Valle Crucis is just on the edge of the Snowdonia National Park and on Wednesday I was in the centre, looking for more reflections.
On the way home I detoured off the main road, as I often do, to find this great view right at the end of Llyn Padarn. It’s looking back towards Llanberis and Snowdon.
Snowdon (Welsh: Yr Wyddfa,) is the highest mountain in Wales, at an altitude of 1,085 metres (3,560 ft) above sea level, and the highest point in the British Isles outside Scotland. It is located in Snowdonia National Park (Parc Cenedlaethol Eryri) in Gwynedd, and has been described as “probably the busiest mountain in Britain”. It is designated as a national nature reserve for its rare flora and fauna.
Snowdon boasts some of the best views in Britain, and the summit can be reached by a number of well-known paths. The summit can also be reached on the Snowdon Mountain Railway, a rack and pinion railway opened in 1896 which carries passengers the 4.7 miles (7.6 km) from Llanberis to the summit station. The summit also houses a visitor centre called Hafod Eryri, built in 2006 to replace one built in the 1930’s.

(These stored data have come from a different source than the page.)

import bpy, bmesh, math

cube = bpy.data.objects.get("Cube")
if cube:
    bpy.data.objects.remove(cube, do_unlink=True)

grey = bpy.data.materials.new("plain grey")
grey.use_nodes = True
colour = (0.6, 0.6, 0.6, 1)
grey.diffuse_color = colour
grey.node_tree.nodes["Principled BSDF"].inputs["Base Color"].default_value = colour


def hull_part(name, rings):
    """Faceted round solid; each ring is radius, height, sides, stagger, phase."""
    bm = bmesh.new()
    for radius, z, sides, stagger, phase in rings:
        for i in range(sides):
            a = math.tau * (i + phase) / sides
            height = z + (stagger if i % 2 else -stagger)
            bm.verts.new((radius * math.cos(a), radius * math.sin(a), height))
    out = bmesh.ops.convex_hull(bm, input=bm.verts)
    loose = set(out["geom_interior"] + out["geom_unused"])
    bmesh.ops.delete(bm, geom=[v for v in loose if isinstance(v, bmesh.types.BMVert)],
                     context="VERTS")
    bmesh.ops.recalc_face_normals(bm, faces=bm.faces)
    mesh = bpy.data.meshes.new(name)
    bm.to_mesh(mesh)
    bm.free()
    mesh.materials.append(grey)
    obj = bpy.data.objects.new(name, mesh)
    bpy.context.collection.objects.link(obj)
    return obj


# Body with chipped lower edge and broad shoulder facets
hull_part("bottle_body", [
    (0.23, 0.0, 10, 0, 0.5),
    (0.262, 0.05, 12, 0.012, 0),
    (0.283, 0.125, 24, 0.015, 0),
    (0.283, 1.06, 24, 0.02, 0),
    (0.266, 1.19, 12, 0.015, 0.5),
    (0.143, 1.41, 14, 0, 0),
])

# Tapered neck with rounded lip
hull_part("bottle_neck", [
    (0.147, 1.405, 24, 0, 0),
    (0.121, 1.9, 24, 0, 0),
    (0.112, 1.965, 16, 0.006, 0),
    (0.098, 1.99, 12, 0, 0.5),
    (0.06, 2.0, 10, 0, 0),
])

Well that about wraps it up for this week but before I go I’d like to show you one more photograph. Occasionally I like to get that big lens out (Sigma 150 – 500mm) and do a bit of bird photography. It’s far more challenging than photographing landscapes and sometimes very frustrating. Whereas I might take seven or eight photographs to get a really good landscape, it’s usually in the region of about 50 to 60 to get a good bird photograph, especially when they are moving.
This photograph was taken at The Spinnies Bird Reserve in North Wales. It’s a Little Egret running across the water prior to take-off.
That definitely is it. No more photographs. I hope you enjoyed this selection of reflections and I would really appreciate it if you would drop me a comment saying which one you like. Who knows? You might just influence my decision on what photograph to submit to the competition.